* [Exercise]
Your answer should consist of the lines in the following data that contain "Vector".

** Data records follows **

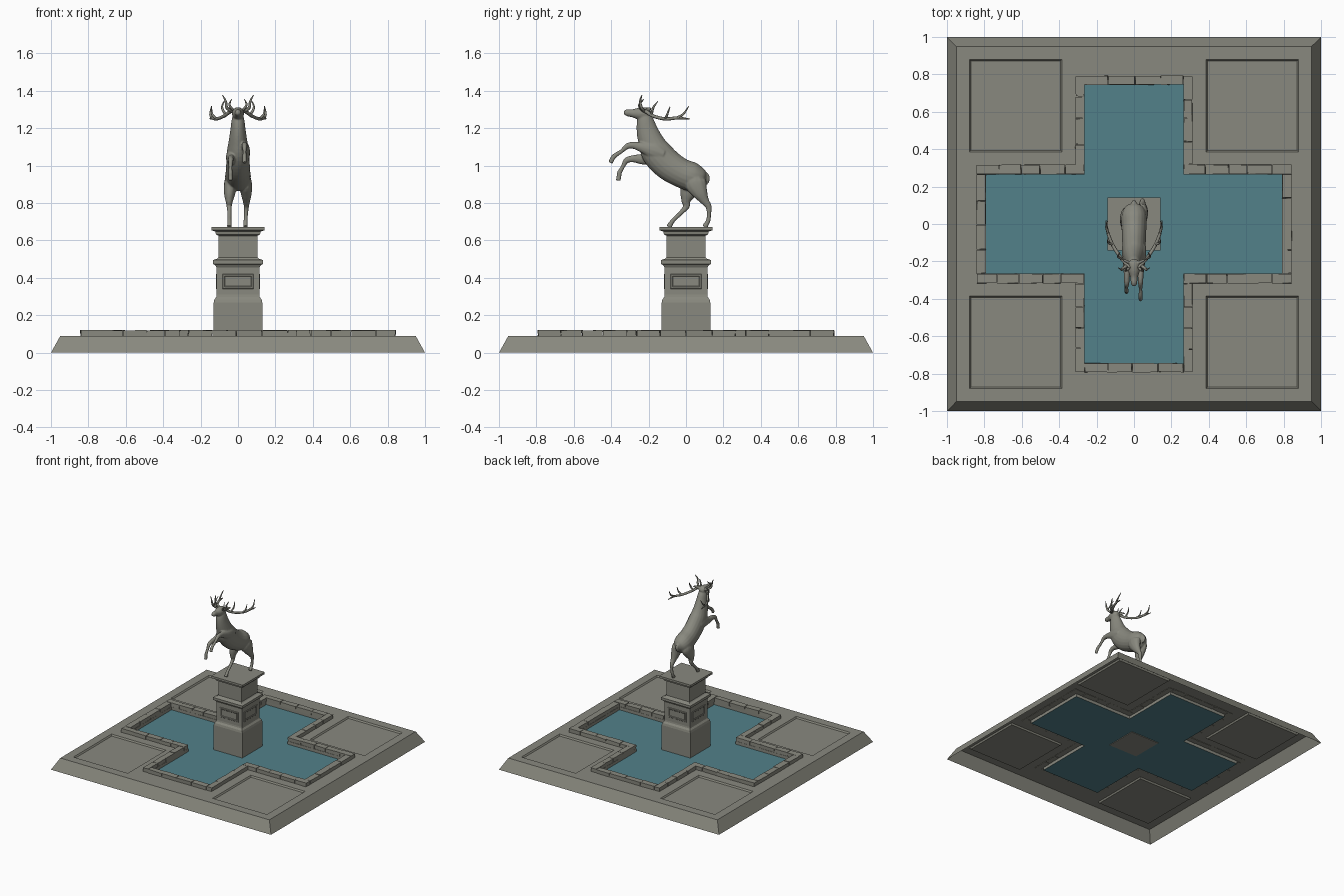
import bpy, bmesh, math, random
from mathutils import Vector, Matrix

random.seed(4)
STONE = (.25, .25, .212, 1)
BLUE = (.085, .22, .255, 1)


def finish(name, bm, smooth=False, color=STONE):
    bmesh.ops.remove_doubles(bm, verts=bm.verts, dist=1e-5)
    bmesh.ops.recalc_face_normals(bm, faces=bm.faces)
    me = bpy.data.meshes.new(name)
    bm.to_mesh(me)
    bm.free()
    ob = bpy.data.objects.new(name, me)
    bpy.context.collection.objects.link(ob)
    if smooth:
        for p in me.polygons:
            p.use_smooth = True
    key = "water_blue" if color == BLUE else "grey_stone"
    mat = bpy.data.materials.get(key) or bpy.data.materials.new(key)
    mat.diffuse_color = color
    me.materials.append(mat)
    return ob


def loft(bm, loops, cap0=False, cap1=False):
    rings = [[bm.verts.new(p) for p in lp] for lp in loops]
    for a, b in zip(rings, rings[1:]):
        for i in range(len(a)):
            j = (i + 1) % len(a)
            bm.faces.new((a[i], a[j], b[j], b[i]))
    if cap0:
        bm.faces.new(rings[0][::-1])
    if cap1:
        bm.faces.new(rings[-1])


def rect(hx, hy, z, cx=0, cy=0):
    return [(cx + a * hx, cy + b * hy, z) for a, b in ((-1, -1), (1, -1), (1, 1), (-1, 1))]


def tube(bm, pts, sides=12, steps=4):
    """Smooth tube through (x, y, z, radius in side plane, radius across)."""
    P = [Vector(p if len(p) == 5 else (*p, p[3])) for p in pts]
    P = [P[0] * 2 - P[1]] + P + [P[-1] * 2 - P[-2]]
    S = []
    for i in range(1, len(P) - 2):
        a, b, c, d = P[i - 1:i + 3]
        for k in range(steps):
            t = k / steps
            S.append((b * 2 + (c - a) * t + (a * 2 - b * 5 + c * 4 - d) * t * t
                      + (b * 3 - a - c * 3 + d) * t ** 3) * 0.5)
    S.append(P[-2])
    C = [Vector(s[:3]) for s in S]
    run = C[-1] - C[0]
    ref = Vector((1, 0, 0)) if abs(run.x) < 0.6 * run.length else Vector((0, 0, 1))
    loops = []
    for i, s in enumerate(S):
        t = (C[min(i + 1, len(C) - 1)] - C[max(i - 1, 0)]).normalized()
        u = (ref - t * ref.dot(t)).normalized()
        v = t.cross(u)
        loops.append([C[i] + u * max(s[4], .001) * math.cos(q) + v * max(s[3], .001) * math.sin(q)
                      for q in (2 * math.pi * k / sides for k in range(sides))])
    loft(bm, loops, True, True)


# --- base: open-bottomed slab with cross pool and four sunken panels
W, LX, LY, TOP, WATER = .265, .79, .745, .09, .065


def cross(z):
    q = [(LX, -W), (LX, W), (W, W), (W, LY), (-W, LY), (-W, W)]
    return [(x, y, z) for x, y in q + [(-x, -y) for x, y in q]]


def mirrored(v):
    return [-a for a in reversed(v)] + v


bm = bmesh.new()
xs, ys = mirrored([W, .385, LX, .88, .95]), mirrored([W, .385, LY, .88, .95])
for x0, x1 in zip(xs, xs[1:]):
    for y0, y1 in zip(ys, ys[1:]):
        cx, cy = abs(x0 + x1) / 2, abs(y0 + y1) / 2
        pool = (cx < LX and cy < W) or (cx < W and cy < LY)
        panel = .385 < cx < .88 and .385 < cy < .88
        if not pool and not panel:
            bm.faces.new([bm.verts.new(p) for p in
                          ((x0, y0, TOP), (x1, y0, TOP), (x1, y1, TOP), (x0, y1, TOP))])
loft(bm, [rect(1, 1, 0), rect(.95, .95, TOP)])
loft(bm, [cross(TOP), cross(WATER)])
for sx in (-1, 1):
    for sy in (-1, 1):
        c = (sx * .6325, sy * .6325)
        loft(bm, [rect(.2475, .2475, TOP, *c), rect(.24, .24, TOP - .012, *c)], cap1=True)
finish("base_slab", bm)

# --- water
bm = bmesh.new()
bm.faces.new([bm.verts.new(p) for p in cross(WATER)])
finish("water", bm, color=BLUE)

# --- curb stones around the pool
bm = bmesh.new()


def stones(a, b, n, width):
    a, b = Vector(a), Vector(b)
    along_x = abs(b.x - a.x) > abs(b.y - a.y)
    cuts = [0] + [(i + random.uniform(-.1, .1)) / n for i in range(1, n)] + [1]
    for t0, t1 in zip(cuts, cuts[1:]):
        m = a.lerp(b, (t0 + t1) / 2)
        ln = (b - a).length * (t1 - t0) - .003
        size = (ln, width, .032) if along_x else (width, ln, .032)
        mat = Matrix.Translation((m.x, m.y, .104)) @ Matrix.Diagonal((*size, 1))
        for v in bmesh.ops.create_cube(bm, size=1, matrix=mat)['verts']:
            v.co += Vector([random.uniform(-.002, .002) for _ in range(3)])


for s in (-1, 1):
    stones((-W, s * .768), (W, s * .768), 4, .047)
    stones((s * .817, -W), (s * .817, W), 4, .05)
    for t in (-1, 1):
        stones((t * .289, s * .318), (t * .289, s * .79), 4, .047)
        stones((s * W, t * .292), (s * .843, t * .292), 5, .05)
finish("curb_stones", bm)

# --- pedestal with framed panels
bm = bmesh.new()
prof = [(.13, WATER - .005), (.13, .268), (.126, .285), (.116, .298), (.114, .31), (.114, .455),
        (.122, .468), (.134, .475), (.134, .495), (.112, .502), (.105, .51), (.105, .625), (.118, .632),
        (.121, .648), (.143, .655), (.143, .672)]
loft(bm, [rect(h, h, z) for h, z in prof], True, True)
finish("pedestal", bm)
bm = bmesh.new()
for k in range(4):
    R = Matrix.Rotation(k * math.pi / 2, 3, 'Z')
    loft(bm, [[R @ Vector((x, -d, .381 + y)) for x, y, _ in rect(hx, hz, 0)]
              for hx, hz, d in ((.085, .041, .112), (.083, .039, .117), (.081, .037, .1185),
                                (.073, .029, .1185), (.069, .025, .115))], True, True)
finish("pedestal_panels", bm)

# --- stag body: overlapping tubes fused by voxel remesh
bm = bmesh.new()
# torso and neck
tube(bm, [(0, .108, .925, .015), (0, .088, .93, .053, .05), (0, .04, .938, .077, .068),
          (0, -.03, .963, .078, .066), (0, -.1, 1.008, .082, .063), (0, -.158, 1.07, .081, .06),
          (0, -.188, 1.13, .068, .05), (0, -.208, 1.19, .057, .041), (0, -.218, 1.245, .044, .034),
          (0, -.222, 1.285, .024, .024)], 20)
# head
tube(bm, [(0, -.19, 1.272, .016, .014), (0, -.21, 1.277, .034, .03), (0, -.25, 1.278, .033, .031),
          (0, -.285, 1.28, .022, .02), (0, -.315, 1.283, .019, .017), (0, -.332, 1.283, .01, .01)], 16)
for s in (-1, 1):
    # ears
    tube(bm, [(s * .018, -.212, 1.292, .008), (s * .04, -.2, 1.3, .008, .014),
              (s * .068, -.185, 1.305, .003)])
# planted hind legs
tube(bm, [(-.03, .04, .95, .03), (-.038, .035, .91, .06, .036), (-.045, .01, .85, .043, .03),
          (-.047, .0, .81, .025, .02), (-.047, .002, .782, .018, .014), (-.046, -.03, .745, .012, .011),
          (-.046, -.068, .708, .012, .011), (-.046, -.08, .692, .013, .012), (-.046, -.092, .672, .016, .013)])
tube(bm, [(.03, .05, .95, .03), (.038, .05, .91, .06, .036), (.044, .075, .855, .042, .03),
          (.045, .1, .812, .024, .02), (.045, .12, .782, .017, .014), (.043, .123, .745, .012, .011),
          (.041, .12, .71, .012, .011), (.04, .112, .693, .013, .012), (.04, .1, .672, .016, .013)])
# raised forelegs
tube(bm, [(.035, -.12, 1.06, .03), (.038, -.17, 1.08, .045, .026), (.036, -.225, 1.095, .03, .021),
          (.035, -.275, 1.108, .02, .016), (.035, -.312, 1.105, .016, .014), (.035, -.345, 1.077, .011, .01),
          (.035, -.378, 1.055, .013, .011), (.035, -.393, 1.038, .013, .011), (.035, -.403, 1.015, .013, .012)])
tube(bm, [(-.035, -.12, 1.04, .03), (-.038, -.17, 1.045, .045, .026), (-.037, -.23, 1.035, .03, .021),
          (-.038, -.28, 1.037, .02, .016), (-.039, -.318, 1.028, .016, .014), (-.04, -.337, .995, .011, .01),
          (-.04, -.356, .962, .013, .011), (-.04, -.358, .945, .013, .011), (-.04, -.362, .92, .013, .012)])
# tail
tube(bm, [(0, .088, .965, .012), (0, .11, .945, .014), (0, .114, .92, .012), (0, .104, .89, .003)])
ob = finish("stag_body", bm, True)
rm = ob.modifiers.new("fuse", 'REMESH')
rm.mode, rm.voxel_size, rm.use_smooth_shade = 'VOXEL', .0045, True
sm = ob.modifiers.new("soften", 'SMOOTH')
sm.factor, sm.iterations = .5, 5

# --- antlers: beam and tines, mirrored
bm = bmesh.new()
branches = [
    [(.018, -.235, 1.295, .01), (.04, -.215, 1.29, .01), (.075, -.175, 1.265, .009),
     (.115, -.11, 1.25, .009), (.14, -.045, 1.255, .008), (.15, .02, 1.25, .002)],
    [(.035, -.22, 1.29, .008), (.06, -.238, 1.31, .008), (.066, -.245, 1.345, .006), (.083, -.235, 1.378, .002)],
    [(.025, -.235, 1.295, .007), (.045, -.25, 1.325, .006), (.035, -.225, 1.355, .002)],
    [(.065, -.185, 1.27, .007), (.085, -.175, 1.31, .006), (.075, -.15, 1.345, .002)],
    [(.115, -.11, 1.25, .007), (.138, -.1, 1.275, .006), (.142, -.085, 1.315, .002)],
    [(.138, -.05, 1.255, .007), (.148, -.015, 1.275, .006), (.142, .015, 1.318, .002)]]
for s in (-1, 1):
    for br in branches:
        tube(bm, [(s * p[0], *p[1:]) for p in br], 8)
finish("antlers", bm, True)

** End of Data records **

* [Solved problem]
from mathutils import Vector, Matrix
    P = [Vector(p if len(p) == 5 else (*p, p[3])) for p in pts]
    C = [Vector(s[:3]) for s in S]
    ref = Vector((1, 0, 0)) if abs(run.x) < 0.6 * run.length else Vector((0, 0, 1))
    a, b = Vector(a), Vector(b)
            v.co += Vector([random.uniform(-.002, .002) for _ in range(3)])
    loft(bm, [[R @ Vector((x, -d, .381 + y)) for x, y, _ in rect(hx, hz, 0)]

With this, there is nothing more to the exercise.